── Provided data ──

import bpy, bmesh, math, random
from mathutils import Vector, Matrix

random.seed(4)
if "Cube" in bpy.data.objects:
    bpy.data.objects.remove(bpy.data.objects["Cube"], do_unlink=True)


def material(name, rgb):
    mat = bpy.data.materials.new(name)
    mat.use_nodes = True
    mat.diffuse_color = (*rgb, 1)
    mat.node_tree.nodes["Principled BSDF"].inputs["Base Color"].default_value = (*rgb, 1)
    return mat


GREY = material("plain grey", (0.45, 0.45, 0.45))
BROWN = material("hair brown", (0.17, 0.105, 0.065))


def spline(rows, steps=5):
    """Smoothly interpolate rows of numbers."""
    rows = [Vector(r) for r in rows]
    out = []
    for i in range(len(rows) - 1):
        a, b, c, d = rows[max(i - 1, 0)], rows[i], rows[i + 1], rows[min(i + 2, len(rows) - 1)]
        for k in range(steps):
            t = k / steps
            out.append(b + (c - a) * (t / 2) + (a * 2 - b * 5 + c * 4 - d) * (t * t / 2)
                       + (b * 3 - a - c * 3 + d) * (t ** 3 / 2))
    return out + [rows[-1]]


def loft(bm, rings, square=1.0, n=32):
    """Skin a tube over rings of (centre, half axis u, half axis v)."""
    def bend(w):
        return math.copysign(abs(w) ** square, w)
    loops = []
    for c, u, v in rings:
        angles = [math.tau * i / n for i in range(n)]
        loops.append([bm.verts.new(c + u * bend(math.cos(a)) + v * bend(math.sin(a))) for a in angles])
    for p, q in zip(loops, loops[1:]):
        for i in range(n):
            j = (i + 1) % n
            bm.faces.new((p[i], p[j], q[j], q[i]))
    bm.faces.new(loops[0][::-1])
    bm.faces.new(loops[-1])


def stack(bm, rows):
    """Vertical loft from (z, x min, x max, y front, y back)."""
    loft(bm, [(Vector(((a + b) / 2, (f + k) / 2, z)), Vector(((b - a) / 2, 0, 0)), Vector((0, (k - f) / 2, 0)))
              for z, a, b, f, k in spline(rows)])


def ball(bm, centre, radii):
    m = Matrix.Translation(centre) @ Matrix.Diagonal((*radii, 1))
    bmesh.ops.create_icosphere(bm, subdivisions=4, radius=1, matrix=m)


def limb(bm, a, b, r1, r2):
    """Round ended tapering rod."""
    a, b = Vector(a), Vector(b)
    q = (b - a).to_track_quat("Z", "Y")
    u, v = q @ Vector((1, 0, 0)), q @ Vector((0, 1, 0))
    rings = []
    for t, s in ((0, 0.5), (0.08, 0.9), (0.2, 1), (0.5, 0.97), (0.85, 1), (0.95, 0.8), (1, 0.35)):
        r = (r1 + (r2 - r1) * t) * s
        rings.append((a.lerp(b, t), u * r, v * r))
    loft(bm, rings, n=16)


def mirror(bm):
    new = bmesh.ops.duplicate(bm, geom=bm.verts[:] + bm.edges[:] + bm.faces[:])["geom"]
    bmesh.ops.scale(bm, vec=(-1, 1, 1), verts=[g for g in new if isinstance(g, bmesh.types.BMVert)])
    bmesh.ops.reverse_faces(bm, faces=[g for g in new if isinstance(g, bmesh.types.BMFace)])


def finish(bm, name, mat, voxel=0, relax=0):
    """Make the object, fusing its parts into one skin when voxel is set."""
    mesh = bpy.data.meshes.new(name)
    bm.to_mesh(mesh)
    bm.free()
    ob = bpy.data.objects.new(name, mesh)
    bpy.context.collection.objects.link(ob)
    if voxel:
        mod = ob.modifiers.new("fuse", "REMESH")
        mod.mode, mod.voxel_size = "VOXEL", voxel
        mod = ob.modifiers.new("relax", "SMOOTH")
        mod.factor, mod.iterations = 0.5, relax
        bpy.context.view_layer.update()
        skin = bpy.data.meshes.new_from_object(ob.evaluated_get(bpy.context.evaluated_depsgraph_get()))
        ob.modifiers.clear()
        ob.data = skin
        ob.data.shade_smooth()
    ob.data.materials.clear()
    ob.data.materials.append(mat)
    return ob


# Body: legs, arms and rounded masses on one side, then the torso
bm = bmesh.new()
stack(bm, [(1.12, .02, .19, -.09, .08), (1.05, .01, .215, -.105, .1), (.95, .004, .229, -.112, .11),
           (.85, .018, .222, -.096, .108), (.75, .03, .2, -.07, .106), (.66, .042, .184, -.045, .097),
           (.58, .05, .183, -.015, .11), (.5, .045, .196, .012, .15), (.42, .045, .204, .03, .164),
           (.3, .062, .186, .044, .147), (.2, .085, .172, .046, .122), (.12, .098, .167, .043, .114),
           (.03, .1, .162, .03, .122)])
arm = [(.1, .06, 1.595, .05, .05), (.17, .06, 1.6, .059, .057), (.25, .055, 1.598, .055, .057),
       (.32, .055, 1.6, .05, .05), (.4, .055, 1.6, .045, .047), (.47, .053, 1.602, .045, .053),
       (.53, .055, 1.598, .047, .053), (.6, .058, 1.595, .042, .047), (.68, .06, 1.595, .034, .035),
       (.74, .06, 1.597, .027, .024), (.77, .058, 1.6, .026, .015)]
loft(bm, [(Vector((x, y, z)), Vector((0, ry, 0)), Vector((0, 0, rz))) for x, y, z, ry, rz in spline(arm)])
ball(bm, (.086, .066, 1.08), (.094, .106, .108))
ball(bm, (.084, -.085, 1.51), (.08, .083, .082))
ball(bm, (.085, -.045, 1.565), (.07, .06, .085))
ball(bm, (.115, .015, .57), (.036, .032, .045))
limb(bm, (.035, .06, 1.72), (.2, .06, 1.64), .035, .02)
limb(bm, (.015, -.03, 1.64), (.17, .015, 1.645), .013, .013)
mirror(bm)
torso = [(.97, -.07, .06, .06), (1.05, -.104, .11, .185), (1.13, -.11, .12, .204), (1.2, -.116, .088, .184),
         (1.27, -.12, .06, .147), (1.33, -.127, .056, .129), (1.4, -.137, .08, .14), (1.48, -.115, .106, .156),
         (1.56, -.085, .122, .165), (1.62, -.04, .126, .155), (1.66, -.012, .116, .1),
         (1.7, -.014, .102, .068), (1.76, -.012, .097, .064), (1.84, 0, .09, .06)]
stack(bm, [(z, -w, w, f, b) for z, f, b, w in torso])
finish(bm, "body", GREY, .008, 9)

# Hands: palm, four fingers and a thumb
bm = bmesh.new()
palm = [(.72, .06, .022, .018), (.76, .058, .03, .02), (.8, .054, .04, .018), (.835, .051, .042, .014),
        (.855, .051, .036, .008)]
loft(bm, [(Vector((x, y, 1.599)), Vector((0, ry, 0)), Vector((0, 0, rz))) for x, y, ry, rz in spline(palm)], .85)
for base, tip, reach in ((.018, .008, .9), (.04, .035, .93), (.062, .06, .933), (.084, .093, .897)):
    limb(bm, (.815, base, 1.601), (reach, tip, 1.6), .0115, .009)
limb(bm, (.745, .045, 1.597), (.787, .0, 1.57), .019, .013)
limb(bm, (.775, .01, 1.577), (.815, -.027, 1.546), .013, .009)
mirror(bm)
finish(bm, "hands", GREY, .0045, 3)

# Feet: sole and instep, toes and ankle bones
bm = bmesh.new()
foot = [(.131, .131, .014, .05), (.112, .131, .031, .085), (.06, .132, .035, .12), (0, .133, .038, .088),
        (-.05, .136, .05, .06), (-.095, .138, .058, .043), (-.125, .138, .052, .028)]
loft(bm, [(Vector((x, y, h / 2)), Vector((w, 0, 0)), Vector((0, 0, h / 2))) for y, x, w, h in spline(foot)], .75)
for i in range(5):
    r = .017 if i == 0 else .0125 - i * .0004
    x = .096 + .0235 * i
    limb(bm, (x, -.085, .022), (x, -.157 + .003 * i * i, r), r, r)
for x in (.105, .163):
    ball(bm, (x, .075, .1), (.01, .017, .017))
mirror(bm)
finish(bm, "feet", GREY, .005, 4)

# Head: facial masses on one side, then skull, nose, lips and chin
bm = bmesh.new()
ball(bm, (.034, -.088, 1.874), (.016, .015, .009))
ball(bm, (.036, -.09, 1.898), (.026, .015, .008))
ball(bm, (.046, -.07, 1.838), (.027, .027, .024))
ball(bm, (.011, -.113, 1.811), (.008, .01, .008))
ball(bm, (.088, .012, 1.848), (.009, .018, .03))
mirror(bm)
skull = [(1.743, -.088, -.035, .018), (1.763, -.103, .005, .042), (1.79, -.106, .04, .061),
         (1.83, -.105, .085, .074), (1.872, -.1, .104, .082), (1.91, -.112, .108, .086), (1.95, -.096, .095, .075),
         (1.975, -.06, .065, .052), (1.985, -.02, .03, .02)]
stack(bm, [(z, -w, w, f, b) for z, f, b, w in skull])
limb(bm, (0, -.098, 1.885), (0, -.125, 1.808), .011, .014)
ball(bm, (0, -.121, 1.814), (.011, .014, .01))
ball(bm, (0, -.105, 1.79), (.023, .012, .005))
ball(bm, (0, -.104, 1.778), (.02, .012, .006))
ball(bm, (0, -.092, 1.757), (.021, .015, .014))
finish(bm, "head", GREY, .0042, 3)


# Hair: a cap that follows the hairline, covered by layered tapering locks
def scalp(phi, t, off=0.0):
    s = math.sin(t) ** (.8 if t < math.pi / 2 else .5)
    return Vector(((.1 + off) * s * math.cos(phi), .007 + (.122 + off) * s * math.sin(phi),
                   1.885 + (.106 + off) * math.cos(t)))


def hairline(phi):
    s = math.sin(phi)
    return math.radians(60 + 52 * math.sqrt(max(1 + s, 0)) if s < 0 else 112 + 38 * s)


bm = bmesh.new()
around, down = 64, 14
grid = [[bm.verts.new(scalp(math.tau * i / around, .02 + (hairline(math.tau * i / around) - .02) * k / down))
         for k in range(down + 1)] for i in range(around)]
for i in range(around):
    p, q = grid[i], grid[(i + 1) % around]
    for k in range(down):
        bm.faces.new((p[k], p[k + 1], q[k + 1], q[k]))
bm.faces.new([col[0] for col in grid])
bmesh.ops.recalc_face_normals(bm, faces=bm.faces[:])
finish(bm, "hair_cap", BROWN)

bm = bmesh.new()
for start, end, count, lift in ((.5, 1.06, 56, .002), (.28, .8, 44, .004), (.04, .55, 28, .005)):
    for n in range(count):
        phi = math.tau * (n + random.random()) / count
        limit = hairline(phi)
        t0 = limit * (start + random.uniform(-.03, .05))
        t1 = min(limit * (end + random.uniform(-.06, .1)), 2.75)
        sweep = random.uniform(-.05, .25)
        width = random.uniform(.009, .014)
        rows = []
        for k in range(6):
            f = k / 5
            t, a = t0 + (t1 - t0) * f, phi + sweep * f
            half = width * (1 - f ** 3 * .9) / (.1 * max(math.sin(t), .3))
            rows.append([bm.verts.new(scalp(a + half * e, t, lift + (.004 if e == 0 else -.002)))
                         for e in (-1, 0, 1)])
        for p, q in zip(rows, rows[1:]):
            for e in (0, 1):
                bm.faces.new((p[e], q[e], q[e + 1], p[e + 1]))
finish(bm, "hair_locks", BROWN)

───

Reproducing the whole listing above is not the task. Copy exactly only the lines from the one with "grid = [[bm.verts.new(scalp(math.tau" to the one with "t0 = limit *", both kept.

grid = [[bm.verts.new(scalp(math.tau * i / around, .02 + (hairline(math.tau * i / around) - .02) * k / down))
         for k in range(down + 1)] for i in range(around)]
for i in range(around):
    p, q = grid[i], grid[(i + 1) % around]
    for k in range(down):
        bm.faces.new((p[k], p[k + 1], q[k + 1], q[k]))
bm.faces.new([col[0] for col in grid])
bmesh.ops.recalc_face_normals(bm, faces=bm.faces[:])
finish(bm, "hair_cap", BROWN)

bm = bmesh.new()
for start, end, count, lift in ((.5, 1.06, 56, .002), (.28, .8, 44, .004), (.04, .55, 28, .005)):
    for n in range(count):
        phi = math.tau * (n + random.random()) / count
        limit = hairline(phi)
        t0 = limit * (start + random.uniform(-.03, .05))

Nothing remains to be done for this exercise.